9 Understanding complex transactions.

9.1 Structure diagrams.

9.2 Analytical capabilities.

9.3 The risk of overreliance on ratings.

9.4 Analytical roadmap.

10 Data.

10.1 The "meaning" of data.

10.2 Static information.

10.3 Dynamic data points.

10.4 Data providers.

PART IV ANALYTICAL TOOLS.

11 Vendors.

12 ABSXchange.

12.1 Introduction.

12.2 Performance data.

12.3 Pool performance.

12.4 Portfolio monitoring.

12.5 Creating benchmark indexes.

12.6 Cash flow analytics.

12.7 Single-bond cash flow analysis.

12.8 Single cash flow projection results.

12.9 Advanced functionality.

13 Bloomberg.

14 CapitalTrack.

14.1 Changing the data model used for structured finance instrument administration.

14.2 The big fly in the ointment.

14.3 CapitalTrack—the new model.

15 Fitch Solutions.

15.1 Products and services.

15.2 Research services.

15.3 Structured finance solutions.

15.4 Residential mortgage models.

16 Intex.

16.1 Company history.

16.2 Overview.

16.3 Cash flow models and data.

16.4 New developments/releases.

16.5 Partners.

17 Lewtan Technologies.

17.1 Pioneers in a fast-growing industry.

17.2 Broadening the horizon.

17.3 A global solution.

17.4 Responding to regulatory requirements.

17.5 Streamlining workflows with automation tools and data feeds.

17.6 ABSNet scheduled export.

17.7 Home price depreciation and the need for better tools.

17.8 The demand for greater granularity.

17.9 A brighter future.

18 Moody's Wall Street Analytics.

18.1 ABS/MBS investors tools: Structured Finance Workstation.

18.2 CDO investors' tools.

18.3 ABS/MBS issuer tools.

18.4 CDO tools for asset managers.

18.5 CDOEdge for structurers.

18.6 CDOnet Underwriter.

19 Principia Partners: The Principia Structured Finance Platform.

19.1 Portfolio management.

19.2 Risk management: Cash flow and exposure analysis.

19.3 Operations and administration.

19.4 Summary.

20 Trepp.

20.1 Company history.

20.2 Product suite.

20.3 Trepp for CMBS.

20.4 Trepp derivative.

20.5 Trepp loan.

20.6 Powered by Trepp.
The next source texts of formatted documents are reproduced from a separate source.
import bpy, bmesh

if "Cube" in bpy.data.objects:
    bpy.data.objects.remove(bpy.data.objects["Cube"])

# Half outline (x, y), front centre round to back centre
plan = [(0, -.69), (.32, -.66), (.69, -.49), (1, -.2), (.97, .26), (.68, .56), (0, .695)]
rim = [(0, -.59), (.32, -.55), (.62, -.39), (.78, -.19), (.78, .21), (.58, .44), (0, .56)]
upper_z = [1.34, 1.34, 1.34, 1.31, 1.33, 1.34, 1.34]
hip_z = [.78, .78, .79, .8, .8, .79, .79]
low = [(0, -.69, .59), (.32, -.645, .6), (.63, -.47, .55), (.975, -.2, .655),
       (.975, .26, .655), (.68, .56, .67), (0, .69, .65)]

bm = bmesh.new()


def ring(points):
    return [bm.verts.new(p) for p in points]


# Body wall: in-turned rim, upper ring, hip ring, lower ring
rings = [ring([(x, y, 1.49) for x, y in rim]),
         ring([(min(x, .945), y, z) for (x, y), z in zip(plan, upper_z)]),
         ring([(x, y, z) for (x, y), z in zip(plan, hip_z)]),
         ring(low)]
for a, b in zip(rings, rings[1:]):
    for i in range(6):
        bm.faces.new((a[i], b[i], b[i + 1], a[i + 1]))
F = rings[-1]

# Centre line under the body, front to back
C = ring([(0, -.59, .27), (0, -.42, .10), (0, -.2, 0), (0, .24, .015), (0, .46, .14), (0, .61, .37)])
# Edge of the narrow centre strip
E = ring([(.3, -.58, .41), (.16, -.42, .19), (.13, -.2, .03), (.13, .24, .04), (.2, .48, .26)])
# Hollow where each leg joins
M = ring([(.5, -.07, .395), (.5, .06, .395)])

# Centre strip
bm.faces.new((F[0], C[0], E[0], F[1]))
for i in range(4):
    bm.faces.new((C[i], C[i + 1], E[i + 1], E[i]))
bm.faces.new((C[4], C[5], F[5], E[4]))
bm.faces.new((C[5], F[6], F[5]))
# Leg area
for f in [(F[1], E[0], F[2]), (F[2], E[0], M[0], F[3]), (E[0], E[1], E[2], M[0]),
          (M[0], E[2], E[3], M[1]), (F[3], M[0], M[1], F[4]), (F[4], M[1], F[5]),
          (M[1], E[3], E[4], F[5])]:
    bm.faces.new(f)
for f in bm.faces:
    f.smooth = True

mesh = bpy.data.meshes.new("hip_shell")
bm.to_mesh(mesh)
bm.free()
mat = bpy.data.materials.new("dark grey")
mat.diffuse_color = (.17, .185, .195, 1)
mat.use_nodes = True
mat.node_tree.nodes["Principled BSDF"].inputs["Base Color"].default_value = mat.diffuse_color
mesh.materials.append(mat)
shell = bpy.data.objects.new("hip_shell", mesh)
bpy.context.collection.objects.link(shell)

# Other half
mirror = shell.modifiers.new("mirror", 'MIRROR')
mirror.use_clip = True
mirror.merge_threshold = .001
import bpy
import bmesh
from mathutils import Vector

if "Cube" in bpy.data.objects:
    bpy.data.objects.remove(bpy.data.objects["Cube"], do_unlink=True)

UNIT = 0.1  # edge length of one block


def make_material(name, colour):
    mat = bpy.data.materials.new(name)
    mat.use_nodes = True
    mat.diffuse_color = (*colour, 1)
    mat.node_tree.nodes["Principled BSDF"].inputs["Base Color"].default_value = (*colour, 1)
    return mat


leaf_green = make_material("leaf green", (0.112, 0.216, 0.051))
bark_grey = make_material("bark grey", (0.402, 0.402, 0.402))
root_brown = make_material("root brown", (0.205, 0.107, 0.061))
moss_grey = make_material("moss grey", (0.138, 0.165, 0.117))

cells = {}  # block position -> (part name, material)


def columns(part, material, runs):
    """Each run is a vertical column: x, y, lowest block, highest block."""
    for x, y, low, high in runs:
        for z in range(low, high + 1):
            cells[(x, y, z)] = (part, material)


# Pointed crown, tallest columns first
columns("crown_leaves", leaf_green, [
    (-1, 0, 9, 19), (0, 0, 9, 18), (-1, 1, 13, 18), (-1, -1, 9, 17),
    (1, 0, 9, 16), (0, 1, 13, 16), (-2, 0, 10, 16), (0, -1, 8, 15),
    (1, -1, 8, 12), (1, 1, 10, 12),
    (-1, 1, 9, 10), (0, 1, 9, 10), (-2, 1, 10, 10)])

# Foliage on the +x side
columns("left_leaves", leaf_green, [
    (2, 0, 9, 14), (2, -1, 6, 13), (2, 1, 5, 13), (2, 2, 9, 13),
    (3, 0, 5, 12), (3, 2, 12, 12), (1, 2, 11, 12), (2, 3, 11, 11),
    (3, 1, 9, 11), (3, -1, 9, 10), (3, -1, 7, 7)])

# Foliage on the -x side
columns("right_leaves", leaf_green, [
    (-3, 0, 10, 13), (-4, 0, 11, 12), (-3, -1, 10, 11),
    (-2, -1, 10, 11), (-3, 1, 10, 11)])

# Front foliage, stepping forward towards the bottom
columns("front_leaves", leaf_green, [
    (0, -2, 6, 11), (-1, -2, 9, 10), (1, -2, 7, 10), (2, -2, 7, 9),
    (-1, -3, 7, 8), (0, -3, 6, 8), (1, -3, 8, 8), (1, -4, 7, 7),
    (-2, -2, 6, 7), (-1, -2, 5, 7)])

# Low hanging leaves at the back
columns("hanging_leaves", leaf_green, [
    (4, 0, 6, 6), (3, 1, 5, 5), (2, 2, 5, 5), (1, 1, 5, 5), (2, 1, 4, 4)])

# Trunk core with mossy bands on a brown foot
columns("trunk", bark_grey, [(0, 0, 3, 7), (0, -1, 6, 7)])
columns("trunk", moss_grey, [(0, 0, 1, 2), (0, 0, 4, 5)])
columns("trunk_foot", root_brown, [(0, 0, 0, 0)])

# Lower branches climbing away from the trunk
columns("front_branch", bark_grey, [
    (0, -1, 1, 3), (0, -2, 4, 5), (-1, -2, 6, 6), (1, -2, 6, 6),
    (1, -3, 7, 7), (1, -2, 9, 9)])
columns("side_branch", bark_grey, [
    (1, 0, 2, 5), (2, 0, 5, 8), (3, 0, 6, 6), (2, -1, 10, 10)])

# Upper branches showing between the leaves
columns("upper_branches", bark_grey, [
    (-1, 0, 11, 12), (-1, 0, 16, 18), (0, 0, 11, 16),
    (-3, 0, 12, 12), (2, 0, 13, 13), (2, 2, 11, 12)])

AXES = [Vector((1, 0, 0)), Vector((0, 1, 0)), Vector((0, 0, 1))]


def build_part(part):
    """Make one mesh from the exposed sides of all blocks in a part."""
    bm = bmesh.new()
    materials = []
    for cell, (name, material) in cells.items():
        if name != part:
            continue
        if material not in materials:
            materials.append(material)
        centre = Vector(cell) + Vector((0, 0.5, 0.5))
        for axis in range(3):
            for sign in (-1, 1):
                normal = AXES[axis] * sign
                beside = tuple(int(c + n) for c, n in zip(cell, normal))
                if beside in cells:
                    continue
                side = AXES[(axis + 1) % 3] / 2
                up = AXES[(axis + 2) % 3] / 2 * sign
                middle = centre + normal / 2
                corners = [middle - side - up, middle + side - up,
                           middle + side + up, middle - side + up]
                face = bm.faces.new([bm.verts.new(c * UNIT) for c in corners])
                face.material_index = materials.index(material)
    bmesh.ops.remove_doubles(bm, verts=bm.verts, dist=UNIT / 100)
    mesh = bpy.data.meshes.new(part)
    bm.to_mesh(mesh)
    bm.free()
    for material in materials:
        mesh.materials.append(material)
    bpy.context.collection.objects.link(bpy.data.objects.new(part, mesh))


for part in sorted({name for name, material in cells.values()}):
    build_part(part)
20.7 Recent developments.

20.8 Trepp's market affiliations.

20.9 The future.

21 Author's toolbox.

21.1 Overview.

21.2 Ratings tools.

22 Bloomberg's structured finance tools: Tricks and tips.

22.1 Structure paydown function (SPA).

22.2 Super Yield Table (SYT).

22.3 Mortgage Credit Support (MTCS).

22.4 Collateral Performance function (CLP).

22.5 CMBS Loan Detail screen (LDES).

22.6 Delinquency Report (DQRP).

22.7 Collateral Composition Graph (CLCG).

22.8 Cash Flow Table (CFT).

22.9 Class Pay Down (CPD).

22.10 Rating changes (RATT).

22.11 Mortgage API Excel workbooks (MAPI).

23 Websites and other resources.

23.1 Trade bodies.

23.2 Free data portals.

23.3 Vendors.

23.4 Structured finance periodicals and other useful resources.

23.5 Rating agencies.

APPENDIXES.

A Glossary.

B Ratings.

B.1 Fitch Ratings.

B.2 Moody's.

B.3 Standard and Poor's.

C List of abbreviations.

D Bibliography.

Index.